Let me preface this by saying that, all things considered, the third annual Vancouver Tea Festival was an educational, and fun time. With a packed schedule of tea tastings, a companion schedule for workshops that educated the average festival-goer on the tea-making process, and the differences in plants and regions, I can confidently say that I know more about tea than I ever thought I would.
For instance, a ‘flush’ is a season of tea-leaf picking. Four flushes is the maximum possible for a tea plant per year, but it’s a rare occurrence. Green tea and black tea can come from the same tea plant, but the different flavours come as a result of oxidation and the heating method used. Green teas aren’t oxidized at all, black teas are oxidized the longest, and darjeelings and oolongs are oxidized for a middling amount of time.
The vendors were all really friendly and generous in pouring out mini-teacup after mini-teacup, some of them even offering up to eight different brews. Most people had sales on: Silk Road gave out cards for free cups of tea for the month of November, and JusTea showcased a brand new purple tea from Kenya. Purple tea came about as a genetic mutation from the regular green tea plant, but has a different flavour than the original.
There was only one thing about the festival that deserves to be on the list of things to improve for next year: communication.

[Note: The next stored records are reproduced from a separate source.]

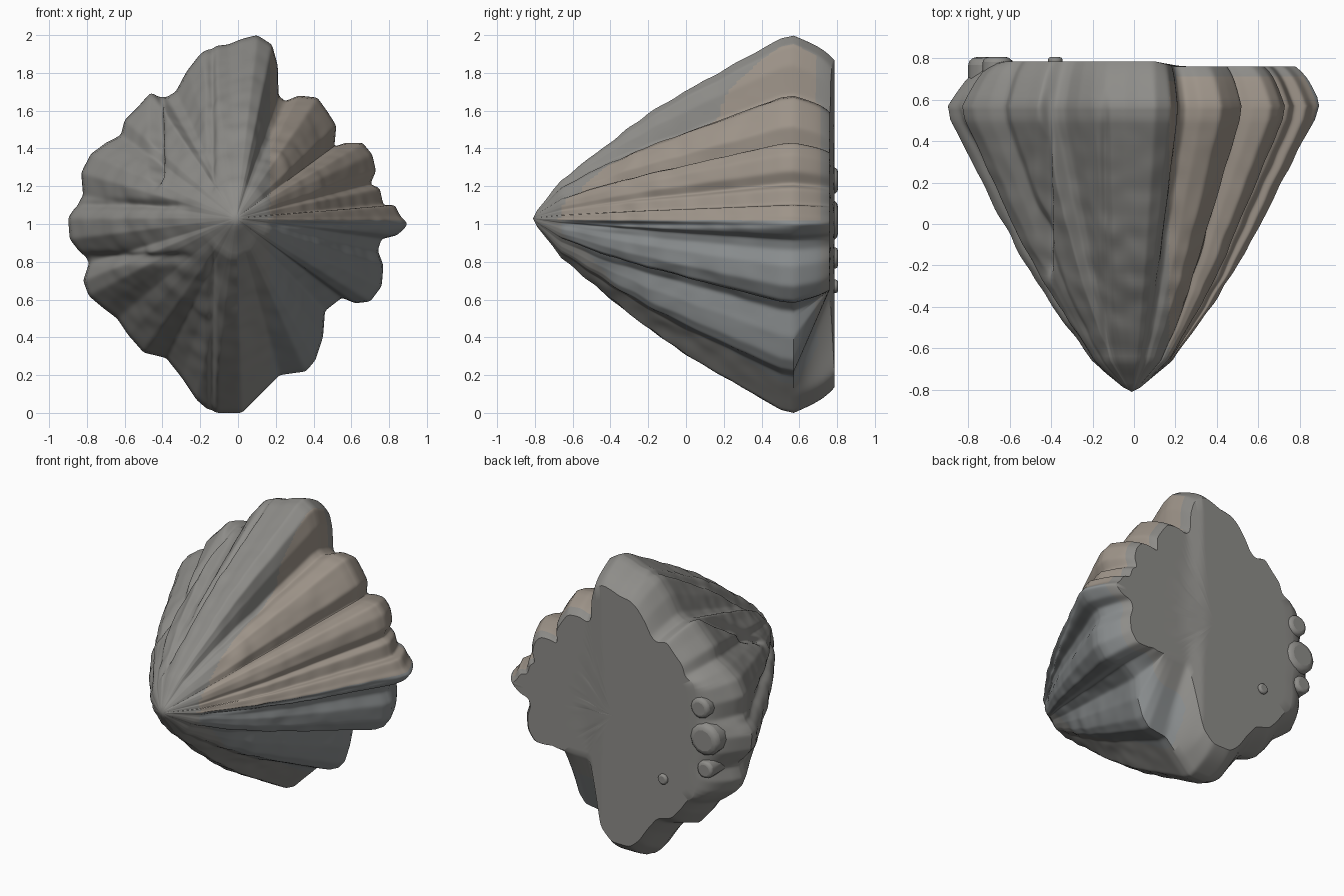
import bpy, bmesh, math
from mathutils import Vector, noise

if "Cube" in bpy.data.objects:
    bpy.data.objects.remove(bpy.data.objects["Cube"])

CX, CZ, N = -0.01, 1.03, 720

# Widest silhouette of the ribbed rock, clockwise from the top (x, z)
OUTLINE = [(.10, 2), (.18, 1.95), (.21, 1.84), (.215, 1.68), (.25, 1.65), (.32, 1.68), (.42, 1.67),
           (.47, 1.6), (.52, 1.52), (.51, 1.41), (.57, 1.43), (.66, 1.43), (.71, 1.37), (.73, 1.28),
           (.70, 1.21), (.75, 1.19), (.77, 1.1), (.83, 1.1), (.86, 1.04), (.91, 1.0), (.84, .94),
           (.76, .92), (.74, .86), (.77, .78), (.76, .67), (.70, .59), (.62, .58), (.55, .61),
           (.46, .54), (.45, .4), (.41, .28), (.36, .22), (.22, .2), (.14, .12), (.08, .06), (.02, 0),
           (-.14, 0), (-.22, .07), (-.30, .19), (-.38, .29), (-.5, .32), (-.58, .41), (-.64, .5),
           (-.72, .56), (-.79, .62), (-.82, .70), (-.79, .79), (-.83, .84), (-.89, .92), (-.9, 1.03),
           (-.86, 1.1), (-.82, 1.15), (-.83, 1.27), (-.78, 1.37), (-.70, 1.43), (-.62, 1.47),
           (-.6, 1.55), (-.52, 1.63), (-.46, 1.70), (-.38, 1.67), (-.33, 1.7), (-.27, 1.81),
           (-.20, 1.9), (-.14, 1.94), (-.05, 1.95), (.02, 1.98)]

# (y, fraction of the silhouette) from the nose to the widest line
PROFILE = [(-.81, 0), (-.79, .045), (-.66, .22), (-.4, .43), (-.2, .575), (0, .70), (.3, .87), (.5, .985), (.57, 1)]


def smooth(pts, passes):
    for _ in range(passes):
        pts = [(pts[i - 1] + pts[i] * 2 + pts[(i + 1) % N]) / 4 for i in range(N)]
    return pts


def resample(points):
    pts = [Vector(p) for p in points]
    ends = pts[1:] + pts[:1]
    lens = [(b - a).length for a, b in zip(pts, ends)]
    step, out, k, start = sum(lens) / N, [], 0, 0.0
    for i in range(N):
        d = i * step
        while d > start + lens[k] and k < len(lens) - 1:
            start += lens[k]
            k += 1
        out.append(pts[k].lerp(ends[k], (d - start) / lens[k]))
    return smooth(out, 3)


def profile(y):
    for (y0, f0), (y1, f1) in zip(PROFILE, PROFILE[1:]):
        if y <= y1:
            return f0 + (f1 - f0) * (y - y0) / (y1 - y0)
    return 1.0


def groove(d, width):
    return math.exp(-(d / width) ** 2)


def ramp(v, a, b):
    return min(max((v - a) / (b - a), 0), 1)


def cut_depth(x, z, y):
    # straight slits beside the spine and the side keels
    g = .028 * groove(x + .14, .02) * ramp(y, -.68, -.6)
    g += .045 * groove(x + .43, .028) * ramp(z, 1.15, 1.25) * ramp(y, -.3, -.22)
    g += .025 * (groove(z - 1.1, .025) + groove(z - .82, .028)) * ramp(-x, .2, .35)
    g += .025 * groove(z - 1.0, .02) * ramp(x, .15, .25)
    return g


def back_y(x, z):
    # tall slab on one side, slightly lower shelf on the other
    return .785 - .025 * ramp(x, .1, .2)


outline = resample(OUTLINE)
center = Vector((CX, CZ))
rings = []

# Front cone with ribs fading toward the nose
STEPS = 64
for i in range(1, STEPS + 1):
    y = -.81 + 1.38 * i / STEPS
    f = profile(y)
    w = min(1, .25 + 1.1 * f)
    ring = []
    for p in outline:
        d = p - center
        r = d.length
        u = d / r
        rr = f * (w * r + (1 - w) * .88)
        q = center + u * rr
        fade = min(1, f * 2) * (1 - .6 * ramp(y, .4, .57))
        rr -= cut_depth(q.x, q.y, y) * fade
        rr += .02 * fade * (1.15 - f) * noise.noise(Vector((q.x * 9, y * 9, q.y * 9)))
        q = center + u * rr
        ring.append((q.x, y, q.y))
    rings.append(ring)

# Bevelled rim behind the widest line, cut away at the lower right
rim = []
for p in outline:
    q = center + (p - center) * .87
    h = ramp(q.x, .1, .2)
    if q.y < .65:
        q = q.lerp(Vector((min(q.x, .68), .65)), h)
    q.x = max(q.x, -.6 + .2 * (q.x + .6))
    rim.append(q)
rim = smooth(rim, 10)
for t in (.15, .3, .45, .6, .8, .95):
    ring = []
    for p, q in zip(outline, rim):
        m = p.lerp(q, t)
        low = ramp(p.x, .1, .25) * ramp(-p.y, -.6, -.5)
        bulge = (.03 + .03 * ramp(-p.x, .6, .75)) * math.sin(math.pi * t) * (1 - low)
        ring.append((m.x, .57 + (back_y(q.x, q.y) - .57) * t + bulge, m.y))
    rings.append(ring)

# Stepped flat back
bc = Vector((0, 1))
for s in (1, .9, .8, .7, .6, .45, .3, .15, .05):
    ring = []
    for q in rim:
        m = bc.lerp(q, s)
        ring.append((m.x, back_y(m.x, m.y), m.y))
    rings.append(ring)

bm = bmesh.new()
nose = bm.verts.new((CX, -.81, CZ))
tail = bm.verts.new((bc.x, back_y(bc.x, bc.y), bc.y))
vr = [[bm.verts.new(c) for c in ring] for ring in rings]
for i in range(N):
    j = (i + 1) % N
    bm.faces.new((nose, vr[0][j], vr[0][i]))
    bm.faces.new((tail, vr[-1][i], vr[-1][j]))
    for a, b in zip(vr, vr[1:]):
        bm.faces.new((a[i], a[j], b[j], b[i]))
bmesh.ops.remove_doubles(bm, verts=bm.verts, dist=.0004)
bmesh.ops.recalc_face_normals(bm, faces=bm.faces)

# Grey stone, warmer on the upper right and cooler on the lower right
for face in bm.faces:
    c = face.calc_center_median()
    if c.x > .17 and c.y < .7:
        face.material_index = 1 if c.z > 1.02 else 2

mesh = bpy.data.meshes.new("ribbed_rock")
bm.to_mesh(mesh)
bm.free()
for name, col in (("grey_stone", (.27, .265, .25)), ("warm_stone", (.34, .295, .25)), ("cool_stone", (.25, .265, .27))):
    mat = bpy.data.materials.new(name)
    mat.diffuse_color = (*col, 1)
    mat.use_nodes = True
    mat.node_tree.nodes["Principled BSDF"].inputs["Base Color"].default_value = mat.diffuse_color
    mesh.materials.append(mat)
rock = bpy.data.objects.new("ribbed_rock", mesh)
bpy.context.collection.objects.link(rock)

# Flat-topped lumps along the left edge of the back: x, z, radius
for k, (x, z, r) in enumerate([(-.69, 1.02, .11), (-.66, 1.23, .07), (-.38, .67, .035), (-.7, .82, .06)]):
    bpy.ops.mesh.primitive_cylinder_add(vertices=12, radius=r, depth=.2, location=(x, .705, z),
                                        rotation=(math.pi / 2, 0, 0))
    o = bpy.context.object
    o.name = f"back_lump_{k + 1}"
    bev = o.modifiers.new("rounded_rim", 'BEVEL')
    bev.width, bev.segments = r * .35, 3
    o.data.materials.append(mesh.materials[0])

bpy.ops.object.select_all(action='SELECT')
bpy.context.view_layer.objects.active = rock
bpy.ops.object.shade_smooth_by_angle(angle=math.radians(40))
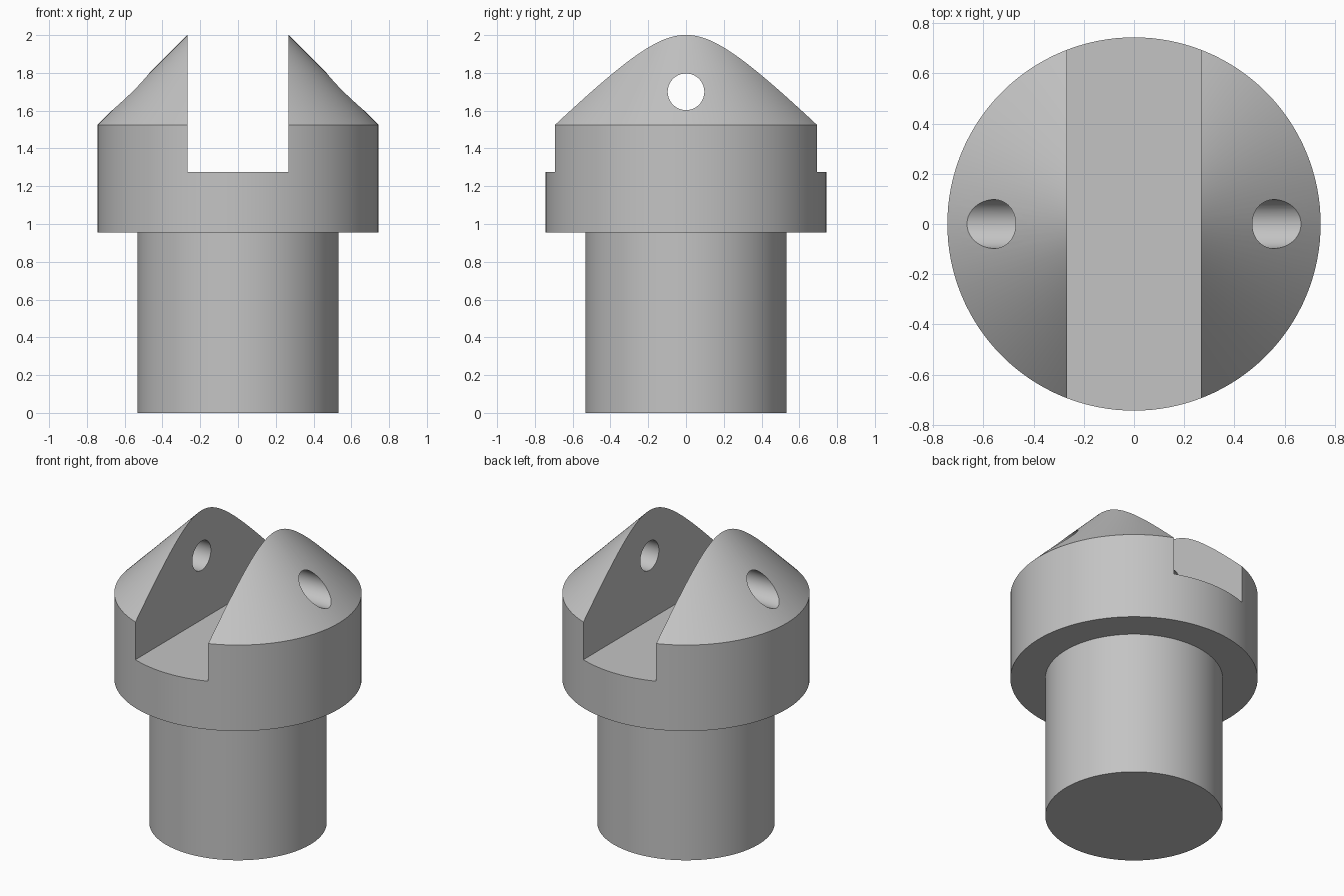
import bpy
import bmesh
import math
from mathutils import Matrix, Vector

if "Cube" in bpy.data.objects:
    bpy.data.objects.remove(bpy.data.objects["Cube"], do_unlink=True)

SHAFT_R, HEAD_R = 0.533, 0.743
SHOULDER_Z, CONE_Z, SLOT_Z = 0.955, 1.525, 1.275
SLOT_HALF = 0.267
HOLE_R, HOLE_Z = 0.097, 1.70

grey = bpy.data.materials.new("plain grey")
grey.use_nodes = True
colour = (0.55, 0.55, 0.55, 1)
grey.diffuse_color = colour
grey.node_tree.nodes["Principled BSDF"].inputs["Base Color"].default_value = colour


def make_object(name, bm):
    bmesh.ops.recalc_face_normals(bm, faces=bm.faces)
    mesh = bpy.data.meshes.new(name)
    bm.to_mesh(mesh)
    bm.free()
    mesh.materials.append(grey)
    obj = bpy.data.objects.new(name, mesh)
    bpy.context.collection.objects.link(obj)
    return obj


# Turned body: shaft, wide collar and 45 degree cone (its tip falls inside the slot)
tip_r = 0.1
profile = [(0, 0), (SHAFT_R, 0), (SHAFT_R, SHOULDER_Z), (HEAD_R, SHOULDER_Z),
           (HEAD_R, CONE_Z), (tip_r, CONE_Z + HEAD_R - tip_r), (0, CONE_Z + HEAD_R - tip_r)]
bm = bmesh.new()
verts = [bm.verts.new((r, 0, z)) for r, z in profile]
edges = [bm.edges.new(pair) for pair in zip(verts, verts[1:])]
bmesh.ops.spin(bm, geom=verts + edges, cent=(0, 0, 0), axis=(0, 0, 1),
               angle=math.tau, steps=128, use_duplicate=False)
bmesh.ops.remove_doubles(bm, verts=bm.verts, dist=0.0001)
body = make_object("forked_pin", bm)

# Slot cutter running front to back
bm = bmesh.new()
bmesh.ops.create_cube(bm, size=1, matrix=Matrix.Translation(Vector((0, 0, SLOT_Z + 0.75)))
                      @ Matrix.Diagonal((2 * SLOT_HALF, 2, 1.5, 1)))
slot = make_object("slot_cutter", bm)

# Cross hole cutter through both prongs
bm = bmesh.new()
bmesh.ops.create_cone(bm, cap_ends=True, segments=64, radius1=HOLE_R, radius2=HOLE_R, depth=2,
                      matrix=Matrix.Translation(Vector((0, 0, HOLE_Z)))
                      @ Matrix.Rotation(math.pi / 2, 4, "Y"))
hole = make_object("cross_hole_cutter", bm)

# Cut, then shade smooth with crisp edges
bpy.ops.object.select_all(action="DESELECT")
bpy.context.view_layer.objects.active = body
body.select_set(True)
for cutter in (slot, hole):
    mod = body.modifiers.new(cutter.name, "BOOLEAN")
    mod.operation = "DIFFERENCE"
    mod.solver = "EXACT"
    mod.object = cutter
    bpy.ops.object.modifier_apply(modifier=mod.name)
    bpy.data.objects.remove(cutter, do_unlink=True)
bpy.ops.object.shade_smooth_by_angle(angle=math.radians(30))
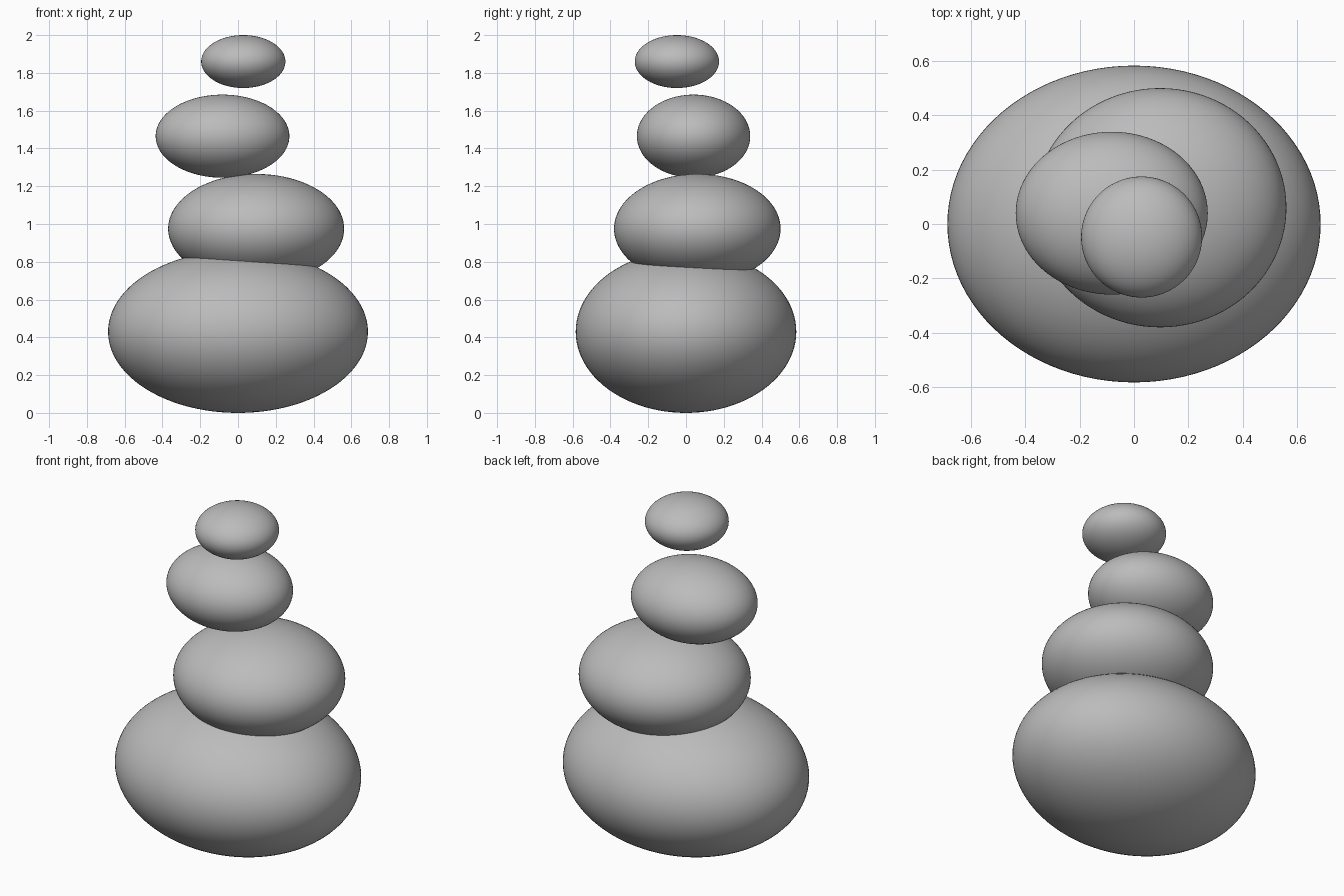
import bpy

cube = bpy.data.objects.get("Cube")
if cube:
    bpy.data.objects.remove(cube, do_unlink=True)

# Single stone colour
stone = bpy.data.materials.new("stone grey")
stone.use_nodes = True
colour = (0.5, 0.5, 0.5, 1)
stone.diffuse_color = colour
stone.node_tree.nodes["Principled BSDF"].inputs["Base Color"].default_value = colour


def pebble(name, centre, radii):
    """A smooth ellipsoid stone."""
    bpy.ops.mesh.primitive_uv_sphere_add(segments=96, ring_count=48, location=centre)
    obj = bpy.context.object
    obj.name = name
    obj.scale = radii
    bpy.ops.object.transform_apply(location=False, rotation=False, scale=True)
    bpy.ops.object.shade_smooth()
    obj.data.materials.append(stone)


# Stack from the ground up
pebble("base_stone", (0, 0, 0.43), (0.688, 0.584, 0.43))
pebble("second_stone", (0.096, 0.06, 0.975), (0.466, 0.441, 0.29))
pebble("third_stone", (-0.082, 0.04, 1.465), (0.354, 0.30, 0.22))
pebble("top_stone", (0.028, -0.048, 1.86), (0.223, 0.223, 0.14))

It’s always difficult to keep track of which people know which facts, and which volunteers have been trained, so it’s an understandable shortcoming. Things like this can be minimized, and though it wasn’t as smooth as I’m sure the organizers would have wanted, I’ve seen worse.
So, despite overbooking the tea leaf reader, and an entry line-up that went from the entrance of the Dr. Sun Yat-Sen Classical Chinese Garden almost all the way to Carrall Street, the tea festival was a success. Plenty of happy tea tasters, drinkers, and purveyors roamed around, engaging in conversation, and bonding over steaming cups of leaf water.